Collected data:
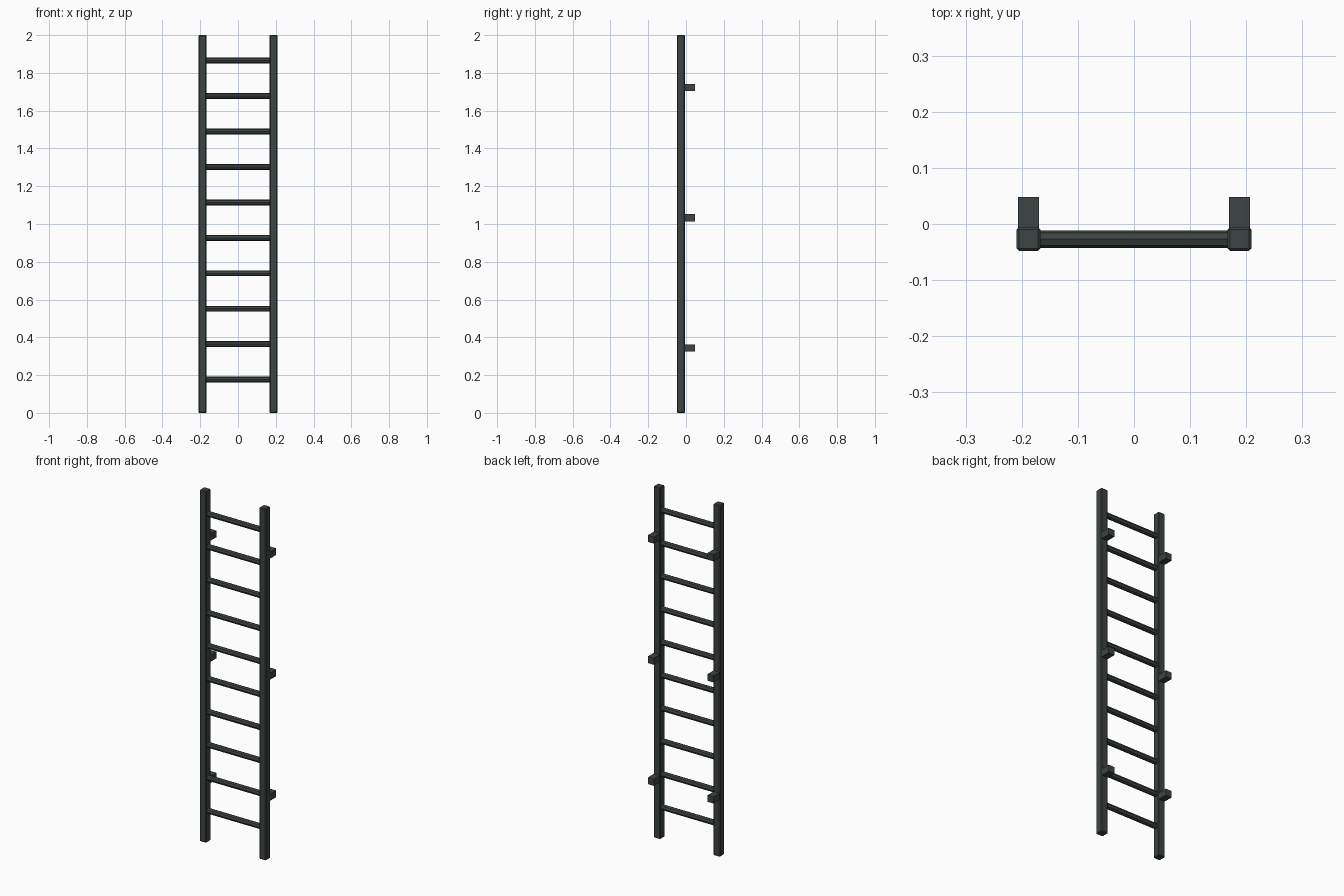
import bpy, math

if "Cube" in bpy.data.objects:
    bpy.data.objects.remove(bpy.data.objects["Cube"])

metal = bpy.data.materials.new("dark grey metal")
metal.diffuse_color = (0.048, 0.058, 0.056, 1)
metal.use_nodes = True
metal.node_tree.nodes["Principled BSDF"].inputs["Base Color"].default_value = metal.diffuse_color

RAIL_X, RAIL_Y, RAIL_W = 0.188, -0.027, 0.042


def finish(ob, name):
    ob.name = name
    ob.data.materials.append(metal)
    return ob


def box(name, loc, size, bevel=0):
    bpy.ops.mesh.primitive_cube_add(size=1, location=loc)
    ob = finish(bpy.context.object, name)
    ob.scale = size
    bpy.ops.object.transform_apply(location=False, rotation=False, scale=True)
    if bevel:
        mod = ob.modifiers.new("bevel", 'BEVEL')
        mod.width, mod.segments = bevel, 1
    return ob


# Side rails with chamfered edges, and the wall brackets behind them
for side, x in (("left", -RAIL_X), ("right", RAIL_X)):
    box(f"{side}_rail", (x, RAIL_Y, 1.0), (RAIL_W, RAIL_W, 2.0), 0.004)
    for i in range(3):
        y0, y1 = -0.010, 0.048
        box(f"{side}_wall_bracket_{i + 1}", (x, (y0 + y1) / 2, 0.344 + i * 0.689),
            (0.0375, y1 - y0, 0.0375))

# Ten eight-sided rungs with an edge pointing up
for i in range(10):
    bpy.ops.mesh.primitive_cylinder_add(
        vertices=8, radius=0.0157, depth=2 * RAIL_X - RAIL_W + 0.01,
        location=(0, RAIL_Y, 0.176 + i * 0.1877), rotation=(0, math.pi / 2, 0))
    finish(bpy.context.object, f"rung_{i + 1}")
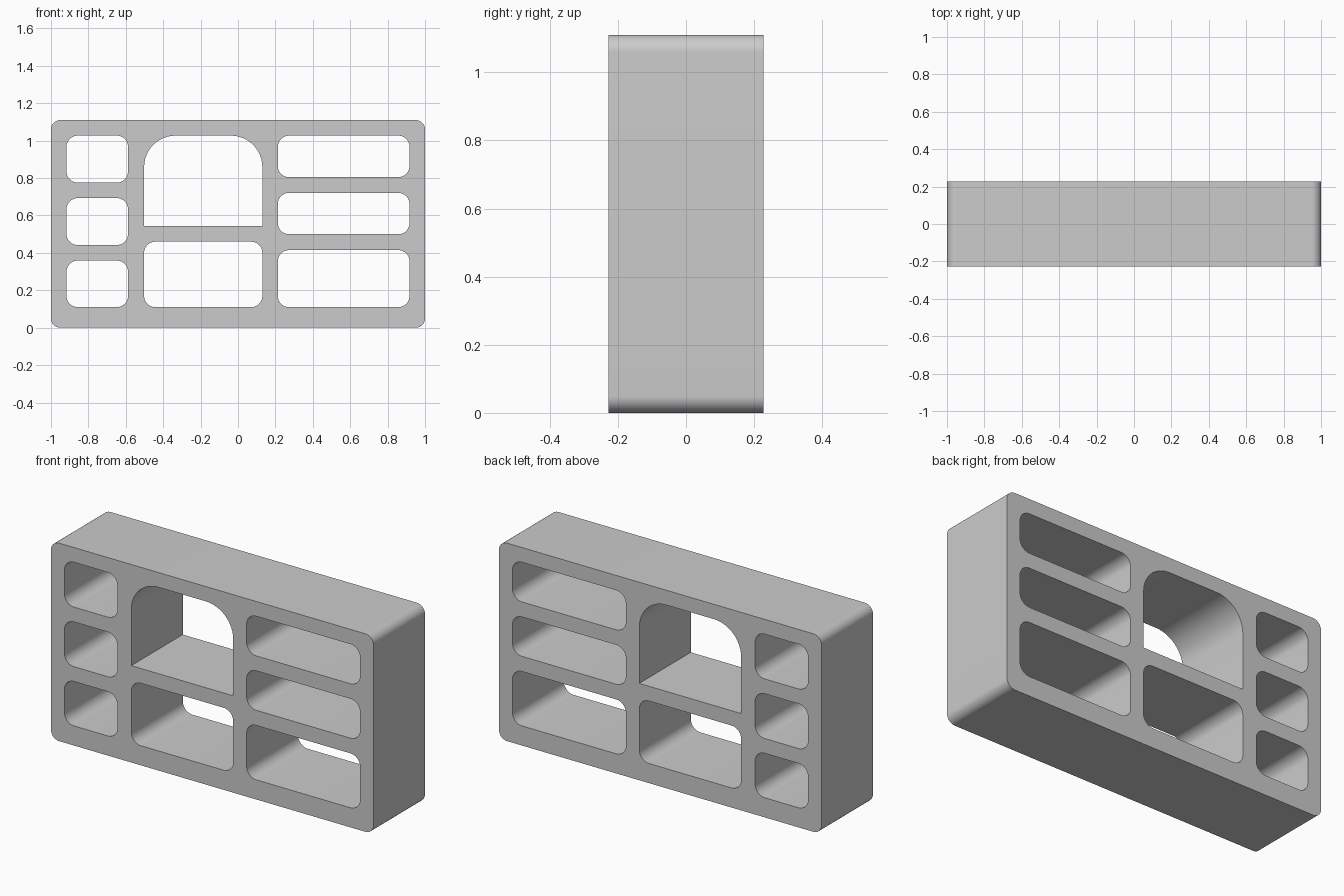
import bpy, bmesh, math

if "Cube" in bpy.data.objects:
    bpy.data.objects.remove(bpy.data.objects["Cube"])

DEPTH = 0.456
TOP = 1.11


def rounded_rect(x0, x1, z0, z1, r_top, r_bottom, steps=12):
    """Counter-clockwise outline; a zero radius gives a sharp corner."""
    pts = []
    for sx, sz, start in ((1, 1, 0), (-1, 1, 90), (-1, -1, 180), (1, -1, 270)):
        r = r_top if sz > 0 else r_bottom
        cx = x1 - r if sx > 0 else x0 + r
        cz = z1 - r if sz > 0 else z0 + r
        for i in range(steps + 1 if r else 1):
            a = math.radians(start + 90 * i / steps)
            pts.append((cx + r * math.cos(a), cz + r * math.sin(a)))
    return pts


# Outer outline of the shelf block
outlines = [rounded_rect(-1, 1, 0, TOP, 0.05, 0.05)]

# Left column: three small compartments
for z0, z1 in ((0.11, 0.359), (0.442, 0.693), (0.776, 1.027)):
    outlines.append(rounded_rect(-0.917, -0.588, z0, z1, 0.06, 0.06))

# Middle column: arched niche above a wide compartment
outlines.append(rounded_rect(-0.502, 0.13, 0.543, 1.027, 0.168, 0))
outlines.append(rounded_rect(-0.502, 0.13, 0.11, 0.46, 0.06, 0.06))

# Right column: three long compartments
for z0, z1 in ((0.11, 0.415), (0.5, 0.721), (0.805, 1.027)):
    outlines.append(rounded_rect(0.213, 0.917, z0, z1, 0.06, 0.06))

# Filled profile with holes, extruded through the depth
curve = bpy.data.curves.new("shelf_profile", 'CURVE')
curve.dimensions = '2D'
curve.fill_mode = 'BOTH'
curve.extrude = DEPTH / 2
for pts in outlines:
    spline = curve.splines.new('POLY')
    spline.points.add(len(pts) - 1)
    for p, (x, z) in zip(spline.points, pts):
        p.co = (x, z, 0, 1)
    spline.use_cyclic_u = True

shelf = bpy.data.objects.new("cubby_shelf", curve)
bpy.context.collection.objects.link(shelf)
shelf.rotation_euler.x = math.pi / 2
bpy.context.view_layer.objects.active = shelf
shelf.select_set(True)
bpy.ops.object.convert(target='MESH')
shelf = bpy.context.object
bpy.ops.object.transform_apply(location=False, rotation=True, scale=False)

# Weld the caps to the walls and shade the rounded corners smooth
bm = bmesh.new()
bm.from_mesh(shelf.data)
bmesh.ops.remove_doubles(bm, verts=bm.verts, dist=0.0005)
bmesh.ops.recalc_face_normals(bm, faces=bm.faces)
bm.to_mesh(shelf.data)
bm.free()
bpy.ops.object.shade_smooth_by_angle(angle=math.radians(30))
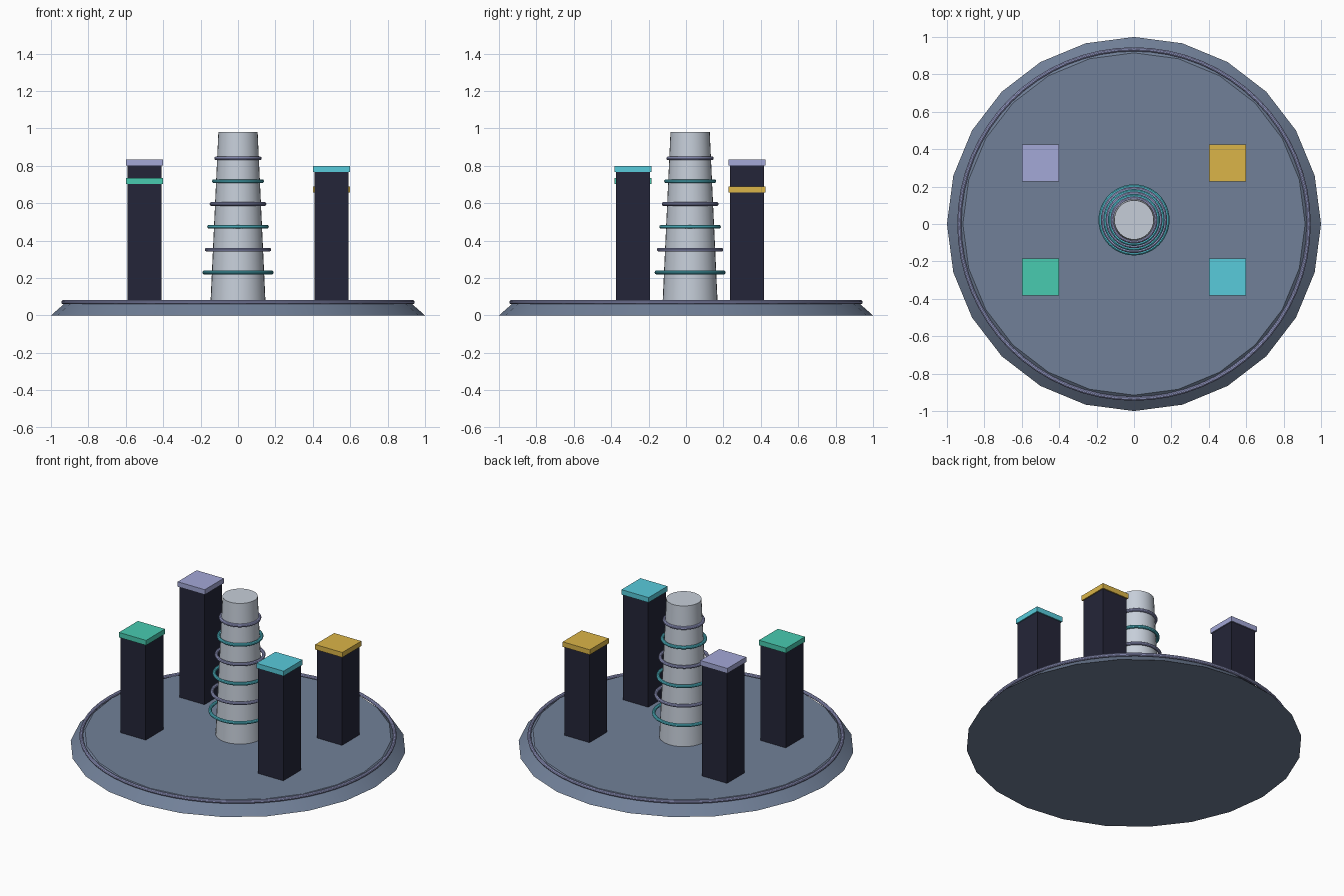
import bpy
import math

default = bpy.data.objects.get("Cube")
if default:
    bpy.data.objects.remove(default, do_unlink=True)


def material(name, rgb):
    """Flat material from 0-255 sRGB values."""
    def lin(c):
        c /= 255
        return c / 12.92 if c <= 0.04045 else ((c + 0.055) / 1.055) ** 2.4
    colour = (*[lin(c) for c in rgb], 1)
    m = bpy.data.materials.new(name)
    m.use_nodes = True
    m.diffuse_color = colour
    bsdf = m.node_tree.nodes["Principled BSDF"]
    bsdf.inputs["Base Color"].default_value = colour
    bsdf.inputs["Roughness"].default_value = 0.7
    return m


SLATE = material("slate", (113, 128, 152))
GREY = material("pale grey", (198, 206, 217))
DARK = material("dark navy", (36, 37, 56))
LAVENDER = material("lavender", (163, 168, 215))
CYAN = material("cyan", (88, 203, 219))
GREEN = material("green", (72, 203, 176))
AMBER = material("amber", (219, 181, 72))


def finish(name, mat, smooth=True):
    ob = bpy.context.object
    ob.name = name
    ob.data.materials.append(mat)
    if smooth:
        bpy.ops.object.shade_smooth_by_angle(angle=math.radians(30))
    return ob


def frustum(name, mat, sides, r_low, r_high, z_low, z_high, y=0):
    bpy.ops.mesh.primitive_cone_add(
        vertices=sides, radius1=r_low, radius2=r_high, depth=z_high - z_low,
        location=(0, y, (z_low + z_high) / 2))
    return finish(name, mat)


def ring(name, mat, outer, tube, z, y=0, segments=48):
    bpy.ops.mesh.primitive_torus_add(
        major_radius=outer - tube, minor_radius=tube, location=(0, y, z),
        major_segments=segments, minor_segments=10)
    return finish(name, mat)


def box(name, mat, x, y, width, z_low, z_high):
    bpy.ops.mesh.primitive_cube_add(size=1, location=(x, y, (z_low + z_high) / 2))
    bpy.context.object.scale = (width, width, z_high - z_low)
    bpy.ops.object.transform_apply(location=False, rotation=False, scale=True)
    return finish(name, mat, smooth=False)


MID_Y = 0.022   # centre of the buildings
FLOOR = 0.075

# Base plate with rim
frustum("base_plate", SLATE, 24, 1, 0.915, 0, FLOOR)
ring("base_rim", LAVENDER, 0.945, 0.011, 0.071, segments=64)

# Central spire with floating rings
frustum("spire", GREY, 32, 0.147, 0.105, FLOOR - 0.005, 0.98, MID_Y)
for i in range(6):
    ring(f"spire_ring_{i + 1}", LAVENDER if i % 2 else CYAN,
         0.19 - 0.0127 * i, 0.0105, 0.23 + 0.122 * i, MID_Y)

# Four corner towers with coloured roofs
towers = [("back_right", -1, 1, 0.835, LAVENDER), ("front_right", -1, -1, 0.735, GREEN),
          ("front_left", 1, -1, 0.80, CYAN), ("back_left", 1, 1, 0.69, AMBER)]
for name, sx, sy, top, roof in towers:
    x, y = 0.5 * sx, MID_Y + 0.305 * sy
    box(name + "_tower", DARK, x, y, 0.182, FLOOR - 0.005, top - 0.02)
    box(name + "_roof", roof, x, y, 0.197, top - 0.033, top)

Task prompt ▸ Please output every record above exactly. Leave the pictures out.

Answer below ▸
import bpy, math

if "Cube" in bpy.data.objects:
    bpy.data.objects.remove(bpy.data.objects["Cube"])

metal = bpy.data.materials.new("dark grey metal")
metal.diffuse_color = (0.048, 0.058, 0.056, 1)
metal.use_nodes = True
metal.node_tree.nodes["Principled BSDF"].inputs["Base Color"].default_value = metal.diffuse_color

RAIL_X, RAIL_Y, RAIL_W = 0.188, -0.027, 0.042


def finish(ob, name):
    ob.name = name
    ob.data.materials.append(metal)
    return ob


def box(name, loc, size, bevel=0):
    bpy.ops.mesh.primitive_cube_add(size=1, location=loc)
    ob = finish(bpy.context.object, name)
    ob.scale = size
    bpy.ops.object.transform_apply(location=False, rotation=False, scale=True)
    if bevel:
        mod = ob.modifiers.new("bevel", 'BEVEL')
        mod.width, mod.segments = bevel, 1
    return ob


# Side rails with chamfered edges, and the wall brackets behind them
for side, x in (("left", -RAIL_X), ("right", RAIL_X)):
    box(f"{side}_rail", (x, RAIL_Y, 1.0), (RAIL_W, RAIL_W, 2.0), 0.004)
    for i in range(3):
        y0, y1 = -0.010, 0.048
        box(f"{side}_wall_bracket_{i + 1}", (x, (y0 + y1) / 2, 0.344 + i * 0.689),
            (0.0375, y1 - y0, 0.0375))

# Ten eight-sided rungs with an edge pointing up
for i in range(10):
    bpy.ops.mesh.primitive_cylinder_add(
        vertices=8, radius=0.0157, depth=2 * RAIL_X - RAIL_W + 0.01,
        location=(0, RAIL_Y, 0.176 + i * 0.1877), rotation=(0, math.pi / 2, 0))
    finish(bpy.context.object, f"rung_{i + 1}")
import bpy, bmesh, math

if "Cube" in bpy.data.objects:
    bpy.data.objects.remove(bpy.data.objects["Cube"])

DEPTH = 0.456
TOP = 1.11


def rounded_rect(x0, x1, z0, z1, r_top, r_bottom, steps=12):
    """Counter-clockwise outline; a zero radius gives a sharp corner."""
    pts = []
    for sx, sz, start in ((1, 1, 0), (-1, 1, 90), (-1, -1, 180), (1, -1, 270)):
        r = r_top if sz > 0 else r_bottom
        cx = x1 - r if sx > 0 else x0 + r
        cz = z1 - r if sz > 0 else z0 + r
        for i in range(steps + 1 if r else 1):
            a = math.radians(start + 90 * i / steps)
            pts.append((cx + r * math.cos(a), cz + r * math.sin(a)))
    return pts


# Outer outline of the shelf block
outlines = [rounded_rect(-1, 1, 0, TOP, 0.05, 0.05)]

# Left column: three small compartments
for z0, z1 in ((0.11, 0.359), (0.442, 0.693), (0.776, 1.027)):
    outlines.append(rounded_rect(-0.917, -0.588, z0, z1, 0.06, 0.06))

# Middle column: arched niche above a wide compartment
outlines.append(rounded_rect(-0.502, 0.13, 0.543, 1.027, 0.168, 0))
outlines.append(rounded_rect(-0.502, 0.13, 0.11, 0.46, 0.06, 0.06))

# Right column: three long compartments
for z0, z1 in ((0.11, 0.415), (0.5, 0.721), (0.805, 1.027)):
    outlines.append(rounded_rect(0.213, 0.917, z0, z1, 0.06, 0.06))

# Filled profile with holes, extruded through the depth
curve = bpy.data.curves.new("shelf_profile", 'CURVE')
curve.dimensions = '2D'
curve.fill_mode = 'BOTH'
curve.extrude = DEPTH / 2
for pts in outlines:
    spline = curve.splines.new('POLY')
    spline.points.add(len(pts) - 1)
    for p, (x, z) in zip(spline.points, pts):
        p.co = (x, z, 0, 1)
    spline.use_cyclic_u = True

shelf = bpy.data.objects.new("cubby_shelf", curve)
bpy.context.collection.objects.link(shelf)
shelf.rotation_euler.x = math.pi / 2
bpy.context.view_layer.objects.active = shelf
shelf.select_set(True)
bpy.ops.object.convert(target='MESH')
shelf = bpy.context.object
bpy.ops.object.transform_apply(location=False, rotation=True, scale=False)

# Weld the caps to the walls and shade the rounded corners smooth
bm = bmesh.new()
bm.from_mesh(shelf.data)
bmesh.ops.remove_doubles(bm, verts=bm.verts, dist=0.0005)
bmesh.ops.recalc_face_normals(bm, faces=bm.faces)
bm.to_mesh(shelf.data)
bm.free()
bpy.ops.object.shade_smooth_by_angle(angle=math.radians(30))
import bpy
import math

default = bpy.data.objects.get("Cube")
if default:
    bpy.data.objects.remove(default, do_unlink=True)


def material(name, rgb):
    """Flat material from 0-255 sRGB values."""
    def lin(c):
        c /= 255
        return c / 12.92 if c <= 0.04045 else ((c + 0.055) / 1.055) ** 2.4
    colour = (*[lin(c) for c in rgb], 1)
    m = bpy.data.materials.new(name)
    m.use_nodes = True
    m.diffuse_color = colour
    bsdf = m.node_tree.nodes["Principled BSDF"]
    bsdf.inputs["Base Color"].default_value = colour
    bsdf.inputs["Roughness"].default_value = 0.7
    return m


SLATE = material("slate", (113, 128, 152))
GREY = material("pale grey", (198, 206, 217))
DARK = material("dark navy", (36, 37, 56))
LAVENDER = material("lavender", (163, 168, 215))
CYAN = material("cyan", (88, 203, 219))
GREEN = material("green", (72, 203, 176))
AMBER = material("amber", (219, 181, 72))


def finish(name, mat, smooth=True):
    ob = bpy.context.object
    ob.name = name
    ob.data.materials.append(mat)
    if smooth:
        bpy.ops.object.shade_smooth_by_angle(angle=math.radians(30))
    return ob


def frustum(name, mat, sides, r_low, r_high, z_low, z_high, y=0):
    bpy.ops.mesh.primitive_cone_add(
        vertices=sides, radius1=r_low, radius2=r_high, depth=z_high - z_low,
        location=(0, y, (z_low + z_high) / 2))
    return finish(name, mat)


def ring(name, mat, outer, tube, z, y=0, segments=48):
    bpy.ops.mesh.primitive_torus_add(
        major_radius=outer - tube, minor_radius=tube, location=(0, y, z),
        major_segments=segments, minor_segments=10)
    return finish(name, mat)


def box(name, mat, x, y, width, z_low, z_high):
    bpy.ops.mesh.primitive_cube_add(size=1, location=(x, y, (z_low + z_high) / 2))
    bpy.context.object.scale = (width, width, z_high - z_low)
    bpy.ops.object.transform_apply(location=False, rotation=False, scale=True)
    return finish(name, mat, smooth=False)


MID_Y = 0.022   # centre of the buildings
FLOOR = 0.075

# Base plate with rim
frustum("base_plate", SLATE, 24, 1, 0.915, 0, FLOOR)
ring("base_rim", LAVENDER, 0.945, 0.011, 0.071, segments=64)

# Central spire with floating rings
frustum("spire", GREY, 32, 0.147, 0.105, FLOOR - 0.005, 0.98, MID_Y)
for i in range(6):
    ring(f"spire_ring_{i + 1}", LAVENDER if i % 2 else CYAN,
         0.19 - 0.0127 * i, 0.0105, 0.23 + 0.122 * i, MID_Y)

# Four corner towers with coloured roofs
towers = [("back_right", -1, 1, 0.835, LAVENDER), ("front_right", -1, -1, 0.735, GREEN),
          ("front_left", 1, -1, 0.80, CYAN), ("back_left", 1, 1, 0.69, AMBER)]
for name, sx, sy, top, roof in towers:
    x, y = 0.5 * sx, MID_Y + 0.305 * sy
    box(name + "_tower", DARK, x, y, 0.182, FLOOR - 0.005, top - 0.02)
    box(name + "_roof", roof, x, y, 0.197, top - 0.033, top)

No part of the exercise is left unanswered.